NEW YORK: US Treasury yields rose on Monday as a jump in oil prices to near $50 a barrel stifled demand for safe-haven US government debt and the yield curve flattened as weak US manufacturing data suggested long-term inflation could be subdued.
After touching the lowest level since April 11 in overnight trading following soft retail sales and production data from China and a weak wholesale prices reading from Japan, yields retraced their losses and rose in morning US trading, boosted by the move higher in crude oil futures.
“A lot of the overnight data has been kind of weak and people have just roundly ignored it,” said Aaron Kohli, interest rates strategist at BMO Capital Markets in New York.
“Everyone was just focusing on crude this morning.” Oil prices rose more than 3 percent on Monday as a disruption to supplies from Nigeria and an improved forecast from long-time oil bear Goldman Sachs pushed prices to their highest since November 2015.

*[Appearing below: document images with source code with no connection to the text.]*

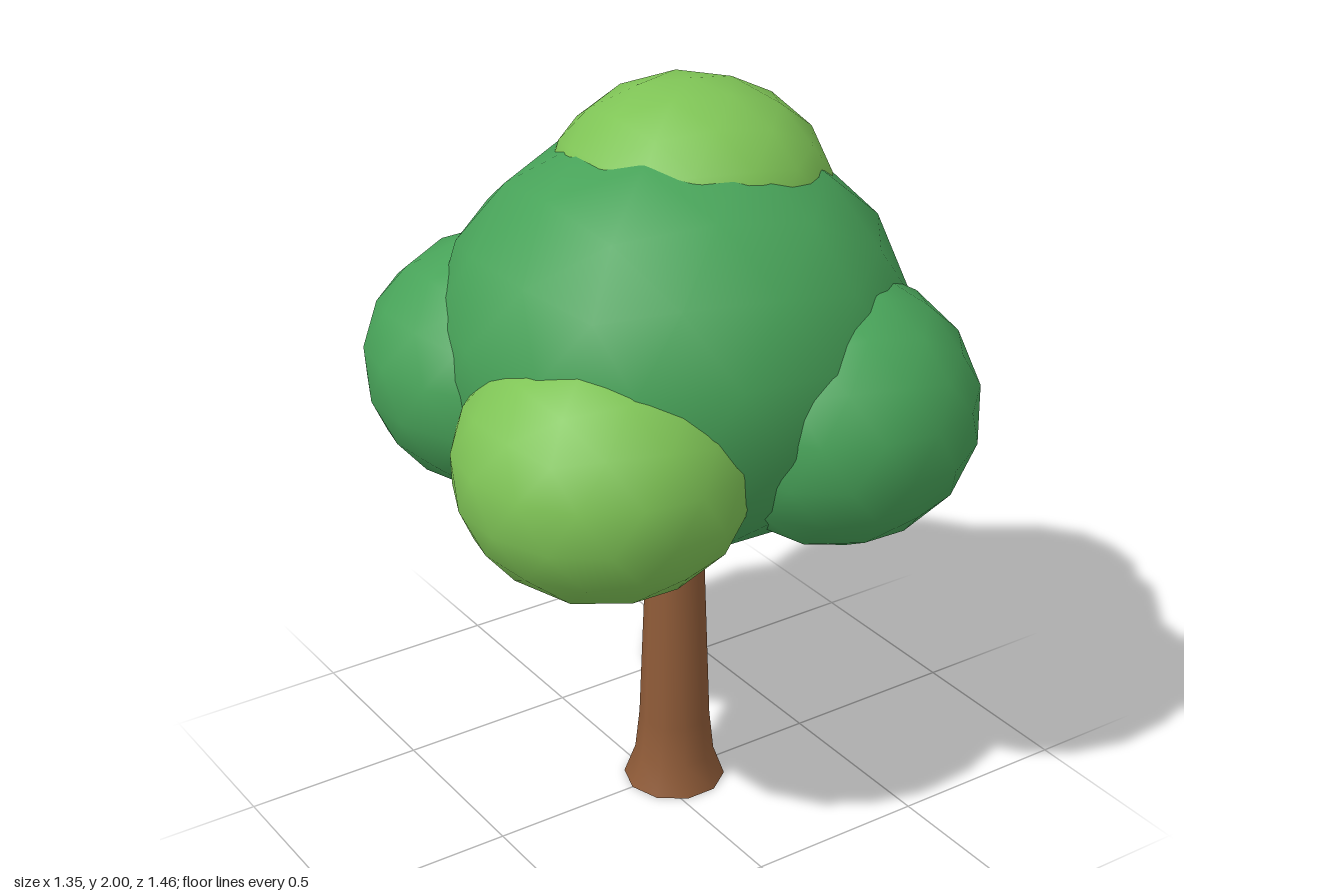
import * as THREE from 'three';

const bark = new THREE.MeshStandardMaterial({ name: 'bark brown', color: 0x8f5b38 });
const leaf = new THREE.MeshStandardMaterial({ name: 'leaf green', color: 0x48a359 });
const lime = new THREE.MeshStandardMaterial({ name: 'lime green', color: 0x7fc456 });

// Smooth low-poly ball with a vertex at each pole, squashed to the given half sizes
function foliage(name, material, position, halfSize) {
  const geometry = new THREE.IcosahedronGeometry(1, 2);
  geometry.rotateZ(-Math.atan(2 / (1 + Math.sqrt(5))));
  geometry.computeBoundingBox();
  const size = geometry.boundingBox.getSize(new THREE.Vector3());
  geometry.scale(...halfSize.map((h, i) => (2 * h) / size.getComponent(i)));
  const mesh = new THREE.Mesh(geometry, material);
  mesh.name = name;
  mesh.position.set(...position);
  return mesh;
}

// Ten-sided trunk with flared foot and a flat underside
function makeTrunk() {
  const trunk = new THREE.Group();
  trunk.name = 'trunk';
  const profile = [[0.14, 0], [0.109, 0.085], [0.097, 0.2], [0.075, 0.8], [0.07, 1]]
    .map(([r, y]) => new THREE.Vector2(r, y));
  const side = new THREE.Mesh(new THREE.LatheGeometry(profile, 10), bark);
  side.name = 'trunkSide';
  side.rotation.y = Math.PI / 2;
  const base = new THREE.Mesh(new THREE.CircleGeometry(0.14, 10), bark);
  base.name = 'trunkBase';
  base.rotation.x = Math.PI / 2;
  trunk.add(side, base);
  trunk.position.x = 0.06;
  return trunk;
}

export function createModel() {
  const tree = new THREE.Group();
  tree.name = 'tree';
  tree.add(makeTrunk());

  // Main crown and the clumps around it
  const clumps = [
    ['mainCrown', leaf, [0.06, 1.345, -0.01], [0.612, 0.557, 0.6]],
    ['topClump', lime, [0.14, 1.7, -0.06], [0.362, 0.3, 0.362]],
    ['frontLeftClump', leaf, [0.295, 1.223, 0.36], [0.367, 0.354, 0.372]],
    ['frontRightClump', lime, [-0.305, 1.167, 0.22], [0.373, 0.338, 0.38]],
    ['backLeftClump', leaf, [0.265, 1.195, -0.36], [0.37, 0.328, 0.37]],
    ['backRightClump', leaf, [-0.25, 1.245, -0.3], [0.386, 0.347, 0.386]],
  ];
  for (const clump of clumps) tree.add(foliage(...clump));
  return tree;
}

While Treasury yields rose across the board, the curve flattened to the lowest level in two months as Treasuries with maturities between two and seven years rose more than those with longer-dated maturities.
A weaker-than-expected manufacturing survey from the New York Federal Reserve suggested slow inflation in the US could be a long-term rather than short-term trend.
“The long term suggests a scenario where growth will be slower and lower,” Kohli said, “and that’s how the curve is really expressing that view.”
The two-year, 10-year yield curve hit its flattest level since March 4 in early trading, flattening to 93.7 basis points, from 95 basis points late on Friday. The five-year, 30-year yield curve hit its lowest since April 27.
Benchmark 10-year notes fell 11/32 in price to yield 1.743 percent, up from 1.705 percent on Friday. Yields for two-year Treasury notes rose to 0.778 percent, near the highest level in two weeks.
Copyright Reuters, 2016
Courtesy : BRecorder